*WHAT TO PRODUCE*
Tell how many lines in the data contain the string "else", using a single number as the whole reply.

*RECORD EXCERPTS*
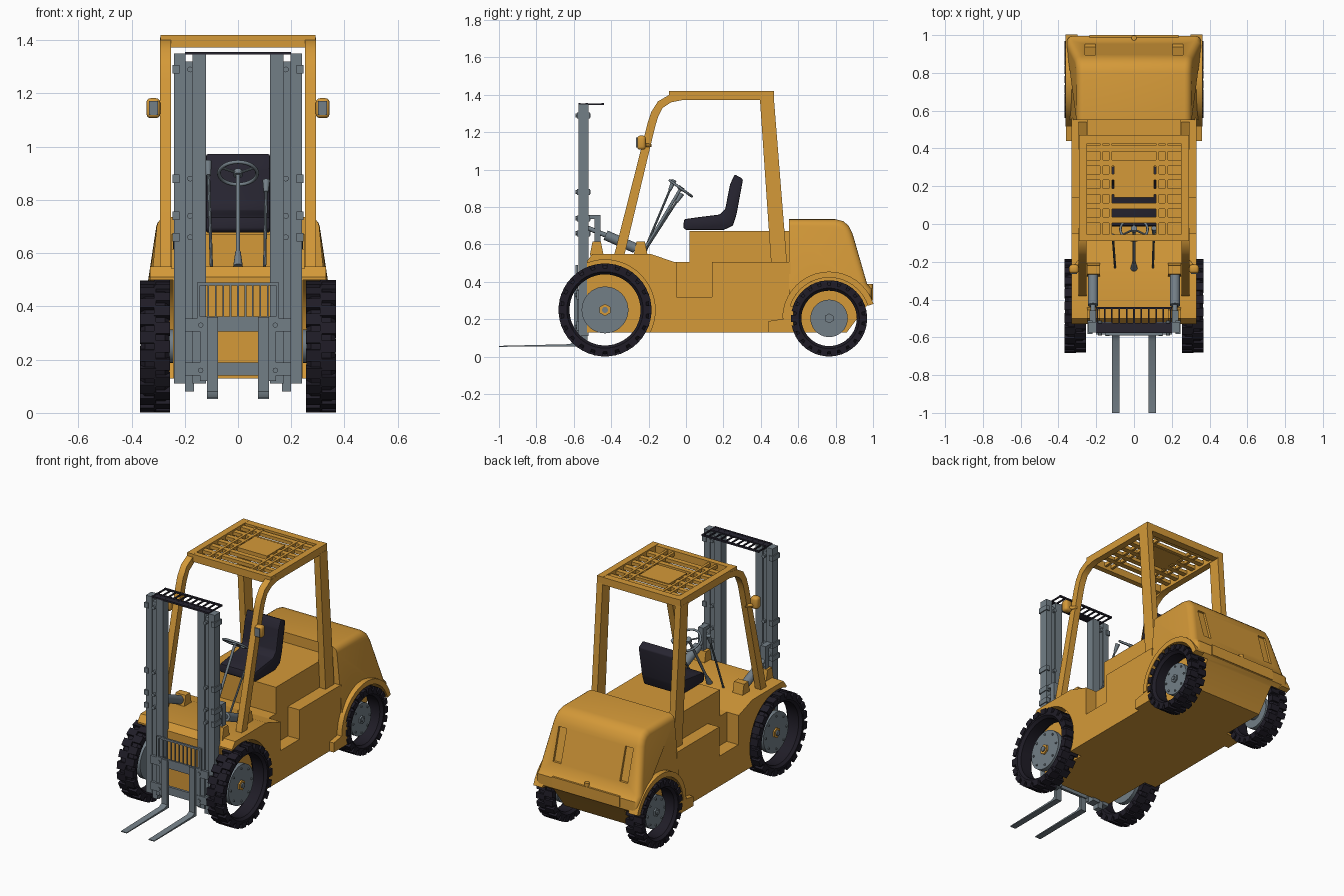
import bpy, bmesh
from math import pi, sin, cos, radians
from mathutils import Vector, Matrix

cube = bpy.data.objects.get("Cube")
if cube:
    bpy.data.objects.remove(cube)


def material(name, rgb):
    m = bpy.data.materials.new(name)
    m.use_nodes = True
    m.diffuse_color = (*rgb, 1)
    m.node_tree.nodes["Principled BSDF"].inputs["Base Color"].default_value = (*rgb, 1)
    return m


YELLOW = material("amber paint", (0.66, 0.32, 0.04))
GREY = material("steel grey", (0.17, 0.21, 0.24))
SEAT = material("seat black", (0.02, 0.018, 0.03))
RUBBER = material("tyre rubber", (0.014, 0.012, 0.02))


def finish(bm, name, mat):
    bmesh.ops.recalc_face_normals(bm, faces=bm.faces)
    mesh = bpy.data.meshes.new(name)
    bm.to_mesh(mesh)
    bm.free()
    mesh.materials.append(mat)
    mesh.shade_smooth()
    mesh.set_sharp_from_angle(angle=radians(35))
    ob = bpy.data.objects.new(name, mesh)
    bpy.context.collection.objects.link(ob)
    return ob


def add_box(bm, x, y, z, matrix=Matrix()):
    size = Vector((x[1] - x[0], y[1] - y[0], z[1] - z[0]))
    mid = Vector((sum(x), sum(y), sum(z))) / 2
    bmesh.ops.create_cube(bm, size=1, matrix=matrix @ Matrix.Translation(mid) @ Matrix.Diagonal((*size, 1)))


def add_rod(bm, a, b, r, r2=None, n=16):
    a, b = Vector(a), Vector(b)
    turn = (b - a).to_track_quat('Z', 'Y').to_matrix().to_4x4()
    bmesh.ops.create_cone(bm, cap_ends=True, segments=n, radius1=r, radius2=r if r2 is None else r2,
                          depth=(b - a).length, matrix=Matrix.Translation((a + b) / 2) @ turn)


def add_profile(bm, pts, x0, x1):
    # Extrude a (y, z) outline across x
    face = bm.faces.new([bm.verts.new((x0, y, z)) for y, z in pts])
    new = bmesh.ops.extrude_face_region(bm, geom=[face])["geom"]
    bmesh.ops.translate(bm, vec=(x1 - x0, 0, 0), verts=[v for v in new if isinstance(v, bmesh.types.BMVert)])


def box(name, mat, x, y, z):
    bm = bmesh.new()
    add_box(bm, x, y, z)
    return finish(bm, name, mat)


def rod(name, mat, a, b, r, r2=None, n=16):
    bm = bmesh.new()
    add_rod(bm, a, b, r, r2, n)
    return finish(bm, name, mat)


def profile(name, mat, pts, x0, x1, bevel=0):
    bm = bmesh.new()
    add_profile(bm, pts, x0, x1)
    if bevel:
        bmesh.ops.bevel(bm, geom=bm.edges[:], offset=bevel, segments=2, affect='EDGES', profile=0.5)
    return finish(bm, name, mat)


def span(s, a, b):
    # Mirrored x range for side s
    return tuple(sorted((s * a, s * b)))


def cut(ob, cutters):
    for c in cutters:
        mod = ob.modifiers.new("cut", 'BOOLEAN')
        mod.object, mod.solver = c, 'EXACT'
        c.hide_render = True
    bpy.context.view_layer.update()
    mesh = bpy.data.meshes.new_from_object(ob.evaluated_get(bpy.context.evaluated_depsgraph_get()))
    ob.modifiers.clear()
    ob.data = mesh
    mesh.set_sharp_from_angle(angle=radians(35))
    for c in cutters:
        bpy.data.objects.remove(c)


SIDES = ((1, "left"), (-1, "right"))
WHEELS = (("front", -0.433, 0.25, 0.19, 0.125), ("rear", 0.765, 0.205, 0.148, 0.1))

# Chassis with wheel wells and step notches
chassis = profile("chassis", YELLOW, [(-0.53, 0.13), (-0.53, 0.51), (-0.50, 0.55), (-0.19, 0.55), (-0.06, 0.505),
                                      (0.56, 0.505), (0.56, 0.13)], -0.33, 0.33)
cutters = []
for s, side in SIDES:
    cutters.append(rod("well", YELLOW, (s * 0.245, -0.433, 0.25), (s * 0.5, -0.433, 0.25), 0.268, n=48))
    cutters.append(box("notch", YELLOW, span(s, 0.25, 0.4), (-0.05, 0.14), (0.32, 0.6)))
cut(chassis, cutters)

# Rear counterweight hood: tapered, rounded at sides and back
bm = bmesh.new()
add_profile(bm, [(0.55, 0.13), (0.55, 0.735), (0.80, 0.735), (0.84, 0.725), (0.87, 0.70), (0.89, 0.66),
                 (0.968, 0.39), (0.995, 0.36), (0.995, 0.295), (0.965, 0.27), (0.86, 0.13)], -0.36, 0.36)
for v in bm.verts:
    v.co.x *= 1 - 0.42 * max(0, v.co.z - 0.35)
rim = [e for e in bm.edges if abs(e.verts[0].co.x - e.verts[1].co.x) < 0.1
       and min(v.co.z for v in e.verts) > 0.25 and sum(v.co.y for v in e.verts) / 2 > 0.56]
bmesh.ops.bevel(bm, geom=rim, offset=0.035, segments=4, affect='EDGES', profile=0.5, clamp_overlap=True)
hood = finish(bm, "counterweight_hood", YELLOW)
cutters = []
for s, side in SIDES:
    cutters.append(rod("well", YELLOW, (s * 0.245, 0.765, 0.205), (s * 0.5, 0.765, 0.205), 0.218, n=48))
    cutters.append(profile("slot", YELLOW, [(0.882, 0.64), (0.938, 0.44), (1.1, 0.44), (1.1, 0.64)],
                           s * 0.205, s * 0.26))
cut(hood, cutters)
box("rear_bumper_plate", YELLOW, (-0.235, 0.235), (0.97, 1.0), (0.30, 0.368))
rod("tow_pin", YELLOW, (0, 0.985, 0.34), (0, 0.985, 0.39), 0.014)

# Seat platform and seat
box("seat_platform", YELLOW, (-0.25, 0.25), (0.02, 0.56), (0.49, 0.672))
profile("seat", SEAT, [(-0.015, 0.69), (0.0, 0.677), (0.20, 0.677), (0.25, 0.70), (0.27, 0.76), (0.305, 0.95),
                       (0.26, 0.975), (0.235, 0.92), (0.21, 0.79), (0.18, 0.76), (0.06, 0.745), (-0.01, 0.735)],
        -0.12, 0.12, 0.007)

for s, side in SIDES:
    # Rear arch lip and sill
    bm = bmesh.new()
    arc = [(0.765 + r * cos(a), 0.205 + r * sin(a)) for r, order in ((0.25, 1), (0.218, -1))
           for a in [pi * (0.1 + i / 20) for i in range(19)][::order]]
    add_profile(bm, arc, s * 0.30, s * 0.363)
    finish(bm, side + "_rear_arch", YELLOW)
    profile(side + "_sill", YELLOW, [(0.44, 0.13), (0.44, 0.19), (0.535, 0.205), (0.55, 0.27), (0.575, 0.27),
                                     (0.575, 0.13)], s * 0.30, s * 0.36)

    # Overhead guard posts
    profile(side + "_front_post", YELLOW, [(-0.385, 0.54), (-0.205, 1.25), (-0.185, 1.31), (-0.15, 1.365),
                                           (-0.09, 1.40), (-0.02, 1.41), (-0.02, 1.372), (-0.08, 1.36),
                                           (-0.125, 1.33), (-0.15, 1.28), (-0.165, 1.23), (-0.33, 0.54)],
            s * 0.252, s * 0.293)
    profile(side + "_rear_post", YELLOW, [(0.395, 1.38), (0.47, 1.38), (0.54, 0.5), (0.455, 0.5)],
            s * 0.252, s * 0.293)

    # Work lamp with grey lens on the post
    bm = bmesh.new()
    add_box(bm, span(s, 0.292, 0.344), (-0.262, -0.215), (1.107, 1.182))
    bmesh.ops.bevel(bm, geom=bm.edges[:], offset=0.016, segments=3, affect='EDGES', profile=0.5)
    finish(bm, side + "_lamp", YELLOW)
    box(side + "_lamp_lens", GREY, span(s, 0.301, 0.335), (-0.266, -0.258), (1.118, 1.171))
    rod(side + "_lamp_arm", YELLOW, (s * 0.318, -0.23, 1.13), (s * 0.28, -0.19, 1.13), 0.01)

    # Mast: outer rail, web, inner rail and bolts
    bm = bmesh.new()
    add_box(bm, span(s, 0.198, 0.24), (-0.575, -0.52), (0.11, 1.35))
    add_box(bm, span(s, 0.165, 0.2), (-0.568, -0.527), (0.08, 1.32))
    add_box(bm, span(s, 0.12, 0.17), (-0.575, -0.52), (0.11, 1.35))
    for z in (0.66, 0.74, 0.88, 1.29):
        add_rod(bm, (s * 0.18, -0.59, z), (s * 0.18, -0.51, z), 0.011, n=8)
        add_box(bm, span(s, 0.22, 0.246), (-0.583, -0.512), (z - 0.016, z + 0.016))
    finish(bm, side + "_mast", GREY)

    # Tilt cylinder with its brackets
    bm = bmesh.new()
    add_rod(bm, (s * 0.217, -0.27, 0.58), (s * 0.217, -0.43, 0.65), 0.027)
    add_rod(bm, (s * 0.217, -0.43, 0.65), (s * 0.217, -0.53, 0.69), 0.013)
    add_box(bm, span(s, 0.2, 0.235), (-0.49, -0.457), (0.61, 0.75))
    add_box(bm, span(s, 0.2, 0.235), (-0.53, -0.457), (0.735, 0.757))
    finish(bm, side + "_tilt_cylinder", GREY)
    for label, y0, y1 in (("front", -0.515, -0.44), ("rear", -0.28, -0.205)):
        profile(side + "_" + label + "_tilt_mount", YELLOW, [(y0, 0.54), (y0 + 0.015, 0.615), (y1 - 0.015, 0.615),
                                                             (y1, 0.54)], s * 0.18, s * 0.25)

    # Fork
    profile(side + "_fork", GREY, [(-0.578, 0.36), (-0.578, 0.055), (-1.0, 0.053), (-1.0, 0.058), (-0.62, 0.067),
                                   (-0.598, 0.08), (-0.598, 0.36)], s * 0.076, s * 0.116)

    # Control lever
    top = (s * 0.112, -0.07, 0.93) if s < 0 else (0.106, -0.03, 0.86)
    foot = (s * 0.1, -0.23, 0.55)
    rod(side + "_lever", GREY, foot, top, 0.006, n=8)
    tip = Vector(top) - Vector(foot)
    rod(side + "_lever_grip", GREY, Vector(top) - tip * 0.1, Vector(top) + tip * 0.04, 0.009, 0.014, 12)

    # Wheels: tyre ring with lugs, bolted disc, hub
    for label, y, r, inner, disc in WHEELS:
        name = side + "_" + label
        centre = Vector((s * 0.312, y, r))
        bm = bmesh.new()
        w, t = 0.054, r - 0.013
        ring = [(-w * 0.7, inner), (-w, inner + 0.014), (-w, t - 0.015), (-w * 0.7, t), (w * 0.7, t),
                (w, t - 0.015), (w, inner + 0.014), (w * 0.7, inner)]
        vs = [bm.verts.new((x, 0, q)) for x, q in ring]
        es = [bm.edges.new((vs[i - 1], vs[i])) for i in range(len(vs))]
        bmesh.ops.spin(bm, geom=vs + es, cent=(0, 0, 0), axis=(1, 0, 0), angle=2 * pi, steps=48, use_merge=True)
        bmesh.ops.remove_doubles(bm, verts=bm.verts, dist=0.0005)
        for half in (-1, 1):
            for i in range(22):
                turn = Matrix.Rotation(2 * pi * (i + (half > 0) / 2) / 22, 4, 'X')
                add_box(bm, span(half, -0.004, 0.057), (-r * 0.09, r * 0.09), (r - 0.036, r - 0.002), turn)
        bmesh.ops.translate(bm, vec=centre, verts=bm.verts)
        finish(bm, name + "_tyre", RUBBER)
        bm = bmesh.new()
        out = Vector((s, 0, 0))
        add_rod(bm, centre - out * 0.02, centre + out * 0.012, disc, n=40)
        add_rod(bm, centre - out * 0.09, centre, disc * 0.5, n=24)
        for i in range(8):
            p = centre + Vector((0, cos(i * pi / 4), sin(i * pi / 4))) * disc * 0.82
            add_rod(bm, p, p + out * 0.018, 0.007, n=6)
        add_rod(bm, centre, centre + out * 0.03, disc * 0.13, n=12)
        finish(bm, name + "_disc", GREY)
        hub_mat = YELLOW if label == "front" else GREY
        rod(name + "_hub", hub_mat, centre, centre + out * 0.022, disc * 0.26, n=6)

# Overhead guard roof: frame, slats and centre plate
bm = bmesh.new()
for s in (-1, 1):
    add_box(bm, span(s, 0.25, 0.292), (-0.09, 0.47), (1.372, 1.42))
    for x in (0.125, 0.172):
        add_box(bm, span(s, x - 0.008, x + 0.008), (-0.08, 0.46), (1.39, 1.412))
for y0, y1 in ((-0.09, -0.055), (0.425, 0.47)):
    add_box(bm, (-0.27, 0.27), (y0, y1), (1.372, 1.419))
for i in range(6):
    y = 0.02 + i * 0.076
    add_box(bm, (-0.26, 0.26), (y - 0.016, y + 0.016), (1.388, 1.41))
add_box(bm, (-0.105, 0.105), (0.14, 0.32), (1.386, 1.415))
finish(bm, "guard_roof", YELLOW)

# Ladder grid on top of the mast
bm = bmesh.new()
for y in (-0.57, -0.53, -0.445):
    add_box(bm, (-0.2, 0.2), (y - 0.006, y + 0.006), (1.346, 1.356))
add_box(bm, (-0.2, 0.2), (-0.572, -0.528), (1.348, 1.354))
for i in range(11):
    x = -0.195 + i * 0.039
    add_box(bm, (x - 0.004, x + 0.004), (-0.57, -0.44), (1.347, 1.355))
finish(bm, "mast_top_grid", SEAT)

# Carriage: cross bars, end plates and load grille
bm = bmesh.new()
for z0, z1 in ((0.305, 0.355), (0.14, 0.19)):
    add_box(bm, (-0.2, 0.2), (-0.586, -0.57), (z0, z1))
for s in (-1, 1):
    add_box(bm, span(s, 0.115, 0.142), (-0.583, -0.56), (0.12, 0.36))
    add_box(bm, span(s, 0.142, 0.154), (-0.59, -0.578), (0.35, 0.49))
    for z in (0.16, 0.33):
        add_rod(bm, (s * 0.14, -0.592, z), (s * 0.14, -0.57, z), 0.01, n=8)
for z in (0.356, 0.484):
    add_box(bm, (-0.154, 0.154), (-0.59, -0.578), (z - 0.006, z + 0.006))
for i in range(9):
    x = -0.112 + i * 0.028
    add_box(bm, (x - 0.003, x + 0.003), (-0.588, -0.58), (0.355, 0.485))
finish(bm, "carriage", GREY)

# Steering column and wheel
foot, top = Vector((0, -0.235, 0.55)), Vector((0, -0.028, 0.9))
rod("steering_column", GREY, foot, top, 0.008)
rod("steering_column_boot", GREY, foot, foot + (top - foot) * 0.16, 0.018, 0.01)
turn = Matrix.Rotation(radians(-36), 4, 'X')
bpy.ops.mesh.primitive_torus_add(major_radius=0.072, minor_radius=0.007, major_segments=32, minor_segments=8,
                                 location=top, rotation=turn.to_euler())
rim = bpy.context.object
rim.name = "steering_wheel"
rim.data.materials.append(GREY)
rim.data.shade_smooth()
bm = bmesh.new()
for i in range(3):
    a = pi / 2 + i * 2 * pi / 3
    add_rod(bm, top, top + turn @ Vector((cos(a), sin(a), 0)) * 0.07, 0.005, n=8)
add_rod(bm, top - turn @ Vector((0, 0, 0.01)), top + turn @ Vector((0, 0, 0.01)), 0.017)
finish(bm, "steering_spokes", GREY)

*TASK ANSWER*
3